Dataset entries
---------------

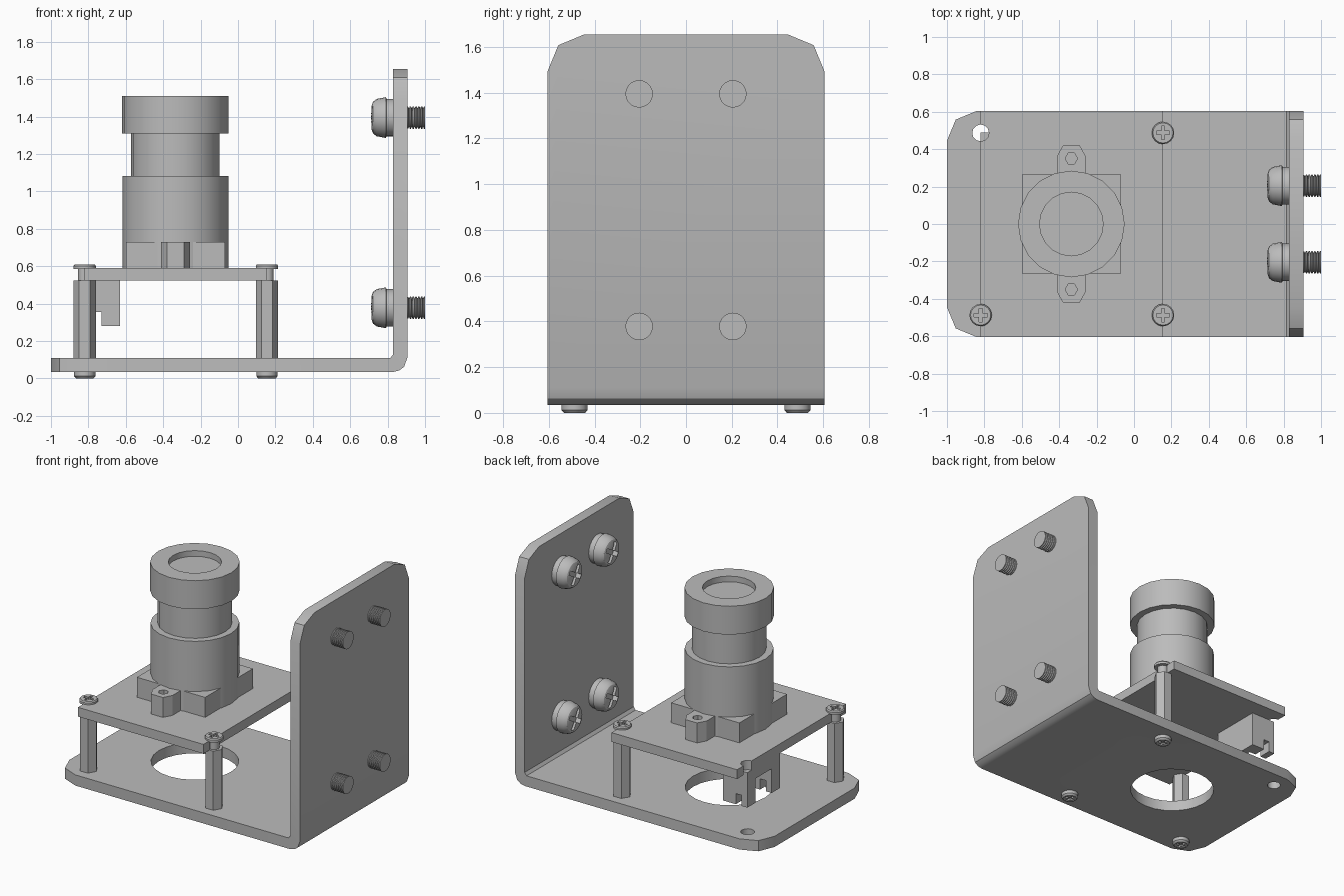
import bpy, bmesh
from math import cos, sin, pi, radians
from mathutils import Matrix, Vector

if "Cube" in bpy.data.objects:
    bpy.data.objects.remove(bpy.data.objects["Cube"], do_unlink=True)

grey = bpy.data.materials.new("plain grey")
grey.use_nodes = True
COLOR = (0.5, 0.5, 0.5, 1)
grey.diffuse_color = COLOR
grey.node_tree.nodes["Principled BSDF"].inputs["Base Color"].default_value = COLOR


def make(name, bm, matrix=None):
    """Turn a bmesh into an object."""
    if matrix is not None:
        bm.transform(matrix)
    bmesh.ops.recalc_face_normals(bm, faces=bm.faces)
    mesh = bpy.data.meshes.new(name)
    bm.to_mesh(mesh)
    bm.free()
    mesh.materials.append(grey)
    ob = bpy.data.objects.new(name, mesh)
    bpy.context.collection.objects.link(ob)
    return ob


def activate(ob):
    bpy.ops.object.select_all(action='DESELECT')
    ob.select_set(True)
    bpy.context.view_layer.objects.active = ob


def smooth(ob):
    activate(ob)
    bpy.ops.object.shade_smooth_by_angle(angle=radians(32))
    return ob


def cut(ob, *cutters):
    """Subtract each cutter, then throw it away."""
    for c in cutters:
        c.hide_render = True
        mod = ob.modifiers.new("cut", 'BOOLEAN')
        mod.operation, mod.solver, mod.object = 'DIFFERENCE', 'EXACT', c
        activate(ob)
        bpy.ops.object.modifier_apply(modifier=mod.name)
        bpy.data.objects.remove(c, do_unlink=True)
    return ob


def box(name, lo, hi, matrix=None):
    bm = bmesh.new()
    bmesh.ops.create_cube(bm, size=1)
    lo, hi = Vector(lo), Vector(hi)
    bmesh.ops.scale(bm, vec=hi - lo, verts=bm.verts)
    bmesh.ops.translate(bm, vec=(lo + hi) / 2, verts=bm.verts)
    return make(name, bm, matrix)


def lathe(name, profile, sides, matrix):
    """Revolve (radius, height) points about z."""
    bm = bmesh.new()
    rings = []
    for r, z in profile:
        if r == 0:
            rings.append([bm.verts.new((0, 0, z))] * sides)
        else:
            rings.append([bm.verts.new((r * cos(2 * pi * i / sides), r * sin(2 * pi * i / sides), z))
                          for i in range(sides)])
    for a, b in zip(rings, rings[1:]):
        for i in range(sides):
            j = (i + 1) % sides
            bm.faces.new(list(dict.fromkeys((a[i], a[j], b[j], b[i]))))
    return make(name, bm, matrix)


def cylinder(name, r, z0, z1, x, y, sides=20):
    return lathe(name, [(0, z0), (r, z0), (r, z1), (0, z1)], sides, Matrix.Translation((x, y, 0)))


def prism(name, points, depth, matrix=None):
    """Extrude an outline lying in the xy plane along z."""
    bm = bmesh.new()
    face = bm.faces.new([bm.verts.new((x, y, 0)) for x, y in points])
    new = bmesh.ops.extrude_face_region(bm, geom=[face])["geom"]
    bmesh.ops.translate(bm, vec=(0, 0, depth),
                        verts=[v for v in new if isinstance(v, bmesh.types.BMVert)])
    return make(name, bm, matrix)


def cross_cut(ob, arm, half, z0, z1, matrix):
    return cut(ob, box("slot_a", (-arm, -half, z0), (arm, half, z1), matrix),
               box("slot_b", (-half, -arm, z0), (half, arm, z1), matrix))


# Bent bracket: L profile swept across y, with its free corners rounded
W, TOP = 0.605, 1.655
outline = [(-1, 0.035), (0.83, 0.035), (0.862, 0.043), (0.888, 0.062), (0.905, 0.11),
           (0.905, TOP), (0.83, TOP), (0.83, 0.13), (0.815, 0.11), (-1, 0.11)]
bracket = prism("bracket", outline, 2 * W,
                Matrix.Translation((0, W, 0)) @ Matrix.Rotation(pi / 2, 4, 'X'))
bm = bmesh.new()
bm.from_mesh(bracket.data)
corners = [e for e in bm.edges
           if abs(e.verts[0].co.y - e.verts[1].co.y) < 1e-4
           and (all(v.co.x < -0.99 for v in e.verts) or all(v.co.z > TOP - 0.01 for v in e.verts))]
bmesh.ops.bevel(bm, geom=corners, offset=0.16, segments=2, profile=0.5, affect='EDGES')
bm.to_mesh(bracket.data)
bm.free()

LENS_X, LEFT, RIGHT, PY = -0.335, -0.82, 0.155, 0.487
cut(bracket, cylinder("lens_hole", 0.28, 0, 0.2, LENS_X, 0, 24),
    cylinder("mount_hole", 0.045, 0, 0.2, LEFT, PY, 12))
smooth(bracket)

# Circuit board with half-round notches on its edges
board = box("circuit_board", (LEFT, -W, 0.525), (RIGHT, W, 0.59))
for x in (LEFT, RIGHT):
    for y in (-PY, PY):
        cut(board, cylinder("notch", 0.045, 0.4, 0.7, x, y, 12))
smooth(board)

# Hex standoffs with a cross-head screw above and below
for x, y in ((LEFT, -PY), (RIGHT, -PY), (RIGHT, PY)):
    at = Matrix.Translation((x, y, 0))
    cylinder("standoff", 0.06, 0.11, 0.525, x, y, 6)
    head = lathe("board_screw", [(0, 0.52), (0.036, 0.52), (0.036, 0.585), (0.06, 0.585),
                                 (0.06, 0.602), (0.054, 0.61), (0, 0.61)], 16, at)
    smooth(cross_cut(head, 0.036, 0.009, 0.597, 0.65, at))
    foot = lathe("base_screw", [(0, 0), (0.046, 0), (0.057, 0.012), (0.057, 0.035), (0, 0.035)], 16, at)
    smooth(cross_cut(foot, 0.036, 0.009, -0.05, 0.014, at))

# Lens holder: square foot and two drilled ears
S = 0.265
box("holder_foot", (LENS_X - S, -S, 0.59), (LENS_X + S, S, 0.73))
for side in (1, -1):
    ear = prism("holder_ear", [(-0.078, 0.24), (0.078, 0.24), (0.078, 0.36), (0.045, 0.42),
                               (-0.045, 0.42), (-0.078, 0.36)], 0.14,
                Matrix.Translation((LENS_X, 0, 0.59)) @ Matrix.Diagonal((1, side, 1, 1)))
    cut(ear, cylinder("ear_hole", 0.033, 0.62, 0.8, LENS_X, side * 0.35, 6))

# Lens barrel with a recessed front glass
smooth(lathe("lens_barrel", [(0, 0.59), (0.283, 0.59), (0.283, 1.083), (0.237, 1.083),
                             (0.237, 1.31), (0.285, 1.31), (0.285, 1.51), (0.17, 1.51),
                             (0.17, 1.47), (0, 1.47)], 20, Matrix.Translation((LENS_X, 0, 0))))

# Connector under the board, open to the side and below
plug = box("connector", (LEFT, 0.13, 0.28), (-0.63, 0.49, 0.525))
cut(plug, box("pocket", (-0.9, 0.22, 0.2), (-0.68, 0.40, 0.45)),
    box("side_slot", (-0.775, 0, 0.2), (-0.73, 0.6, 0.355)))

# Four large cross-head screws through the upright, threads outward
profile = [(0, 0.712), (0.06, 0.713), (0.085, 0.722), (0.1, 0.742), (0.109, 0.79),
           (0.1, 0.795), (0.1, 0.83), (0.058, 0.83), (0.058, 0.91)]
TURNS = 6
pitch = 0.09 / TURNS
for i in range(TURNS):
    z = 0.91 + i * pitch
    profile += [(0.049, z + pitch * 0.3), (0.06, z + pitch * 0.6), (0.06, z + pitch)]
profile.append((0, 1.0))
for y in (-0.205, 0.205):
    for z in (0.378, 1.395):
        at = Matrix.Translation((0, y, z)) @ Matrix.Rotation(pi / 2, 4, 'Y')
        screw = lathe("wall_screw", profile, 20, at)
        turn = at @ Matrix.Rotation(radians(30), 4, 'Z')
        smooth(cross_cut(screw, 0.07, 0.014, 0.6, 0.755, turn))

---------------

__What to work on__: Write out the entries again word for word. Do not include the pictures.

__Answer section__:
import bpy, bmesh
from math import cos, sin, pi, radians
from mathutils import Matrix, Vector

if "Cube" in bpy.data.objects:
    bpy.data.objects.remove(bpy.data.objects["Cube"], do_unlink=True)

grey = bpy.data.materials.new("plain grey")
grey.use_nodes = True
COLOR = (0.5, 0.5, 0.5, 1)
grey.diffuse_color = COLOR
grey.node_tree.nodes["Principled BSDF"].inputs["Base Color"].default_value = COLOR


def make(name, bm, matrix=None):
    """Turn a bmesh into an object."""
    if matrix is not None:
        bm.transform(matrix)
    bmesh.ops.recalc_face_normals(bm, faces=bm.faces)
    mesh = bpy.data.meshes.new(name)
    bm.to_mesh(mesh)
    bm.free()
    mesh.materials.append(grey)
    ob = bpy.data.objects.new(name, mesh)
    bpy.context.collection.objects.link(ob)
    return ob


def activate(ob):
    bpy.ops.object.select_all(action='DESELECT')
    ob.select_set(True)
    bpy.context.view_layer.objects.active = ob


def smooth(ob):
    activate(ob)
    bpy.ops.object.shade_smooth_by_angle(angle=radians(32))
    return ob


def cut(ob, *cutters):
    """Subtract each cutter, then throw it away."""
    for c in cutters:
        c.hide_render = True
        mod = ob.modifiers.new("cut", 'BOOLEAN')
        mod.operation, mod.solver, mod.object = 'DIFFERENCE', 'EXACT', c
        activate(ob)
        bpy.ops.object.modifier_apply(modifier=mod.name)
        bpy.data.objects.remove(c, do_unlink=True)
    return ob


def box(name, lo, hi, matrix=None):
    bm = bmesh.new()
    bmesh.ops.create_cube(bm, size=1)
    lo, hi = Vector(lo), Vector(hi)
    bmesh.ops.scale(bm, vec=hi - lo, verts=bm.verts)
    bmesh.ops.translate(bm, vec=(lo + hi) / 2, verts=bm.verts)
    return make(name, bm, matrix)


def lathe(name, profile, sides, matrix):
    """Revolve (radius, height) points about z."""
    bm = bmesh.new()
    rings = []
    for r, z in profile:
        if r == 0:
            rings.append([bm.verts.new((0, 0, z))] * sides)
        else:
            rings.append([bm.verts.new((r * cos(2 * pi * i / sides), r * sin(2 * pi * i / sides), z))
                          for i in range(sides)])
    for a, b in zip(rings, rings[1:]):
        for i in range(sides):
            j = (i + 1) % sides
            bm.faces.new(list(dict.fromkeys((a[i], a[j], b[j], b[i]))))
    return make(name, bm, matrix)


def cylinder(name, r, z0, z1, x, y, sides=20):
    return lathe(name, [(0, z0), (r, z0), (r, z1), (0, z1)], sides, Matrix.Translation((x, y, 0)))


def prism(name, points, depth, matrix=None):
    """Extrude an outline lying in the xy plane along z."""
    bm = bmesh.new()
    face = bm.faces.new([bm.verts.new((x, y, 0)) for x, y in points])
    new = bmesh.ops.extrude_face_region(bm, geom=[face])["geom"]
    bmesh.ops.translate(bm, vec=(0, 0, depth),
                        verts=[v for v in new if isinstance(v, bmesh.types.BMVert)])
    return make(name, bm, matrix)


def cross_cut(ob, arm, half, z0, z1, matrix):
    return cut(ob, box("slot_a", (-arm, -half, z0), (arm, half, z1), matrix),
               box("slot_b", (-half, -arm, z0), (half, arm, z1), matrix))


# Bent bracket: L profile swept across y, with its free corners rounded
W, TOP = 0.605, 1.655
outline = [(-1, 0.035), (0.83, 0.035), (0.862, 0.043), (0.888, 0.062), (0.905, 0.11),
           (0.905, TOP), (0.83, TOP), (0.83, 0.13), (0.815, 0.11), (-1, 0.11)]
bracket = prism("bracket", outline, 2 * W,
                Matrix.Translation((0, W, 0)) @ Matrix.Rotation(pi / 2, 4, 'X'))
bm = bmesh.new()
bm.from_mesh(bracket.data)
corners = [e for e in bm.edges
           if abs(e.verts[0].co.y - e.verts[1].co.y) < 1e-4
           and (all(v.co.x < -0.99 for v in e.verts) or all(v.co.z > TOP - 0.01 for v in e.verts))]
bmesh.ops.bevel(bm, geom=corners, offset=0.16, segments=2, profile=0.5, affect='EDGES')
bm.to_mesh(bracket.data)
bm.free()

LENS_X, LEFT, RIGHT, PY = -0.335, -0.82, 0.155, 0.487
cut(bracket, cylinder("lens_hole", 0.28, 0, 0.2, LENS_X, 0, 24),
    cylinder("mount_hole", 0.045, 0, 0.2, LEFT, PY, 12))
smooth(bracket)

# Circuit board with half-round notches on its edges
board = box("circuit_board", (LEFT, -W, 0.525), (RIGHT, W, 0.59))
for x in (LEFT, RIGHT):
    for y in (-PY, PY):
        cut(board, cylinder("notch", 0.045, 0.4, 0.7, x, y, 12))
smooth(board)

# Hex standoffs with a cross-head screw above and below
for x, y in ((LEFT, -PY), (RIGHT, -PY), (RIGHT, PY)):
    at = Matrix.Translation((x, y, 0))
    cylinder("standoff", 0.06, 0.11, 0.525, x, y, 6)
    head = lathe("board_screw", [(0, 0.52), (0.036, 0.52), (0.036, 0.585), (0.06, 0.585),
                                 (0.06, 0.602), (0.054, 0.61), (0, 0.61)], 16, at)
    smooth(cross_cut(head, 0.036, 0.009, 0.597, 0.65, at))
    foot = lathe("base_screw", [(0, 0), (0.046, 0), (0.057, 0.012), (0.057, 0.035), (0, 0.035)], 16, at)
    smooth(cross_cut(foot, 0.036, 0.009, -0.05, 0.014, at))

# Lens holder: square foot and two drilled ears
S = 0.265
box("holder_foot", (LENS_X - S, -S, 0.59), (LENS_X + S, S, 0.73))
for side in (1, -1):
    ear = prism("holder_ear", [(-0.078, 0.24), (0.078, 0.24), (0.078, 0.36), (0.045, 0.42),
                               (-0.045, 0.42), (-0.078, 0.36)], 0.14,
                Matrix.Translation((LENS_X, 0, 0.59)) @ Matrix.Diagonal((1, side, 1, 1)))
    cut(ear, cylinder("ear_hole", 0.033, 0.62, 0.8, LENS_X, side * 0.35, 6))

# Lens barrel with a recessed front glass
smooth(lathe("lens_barrel", [(0, 0.59), (0.283, 0.59), (0.283, 1.083), (0.237, 1.083),
                             (0.237, 1.31), (0.285, 1.31), (0.285, 1.51), (0.17, 1.51),
                             (0.17, 1.47), (0, 1.47)], 20, Matrix.Translation((LENS_X, 0, 0))))

# Connector under the board, open to the side and below
plug = box("connector", (LEFT, 0.13, 0.28), (-0.63, 0.49, 0.525))
cut(plug, box("pocket", (-0.9, 0.22, 0.2), (-0.68, 0.40, 0.45)),
    box("side_slot", (-0.775, 0, 0.2), (-0.73, 0.6, 0.355)))

# Four large cross-head screws through the upright, threads outward
profile = [(0, 0.712), (0.06, 0.713), (0.085, 0.722), (0.1, 0.742), (0.109, 0.79),
           (0.1, 0.795), (0.1, 0.83), (0.058, 0.83), (0.058, 0.91)]
TURNS = 6
pitch = 0.09 / TURNS
for i in range(TURNS):
    z = 0.91 + i * pitch
    profile += [(0.049, z + pitch * 0.3), (0.06, z + pitch * 0.6), (0.06, z + pitch)]
profile.append((0, 1.0))
for y in (-0.205, 0.205):
    for z in (0.378, 1.395):
        at = Matrix.Translation((0, y, z)) @ Matrix.Rotation(pi / 2, 4, 'Y')
        screw = lathe("wall_screw", profile, 20, at)
        turn = at @ Matrix.Rotation(radians(30), 4, 'Z')
        smooth(cross_cut(screw, 0.07, 0.014, 0.6, 0.755, turn))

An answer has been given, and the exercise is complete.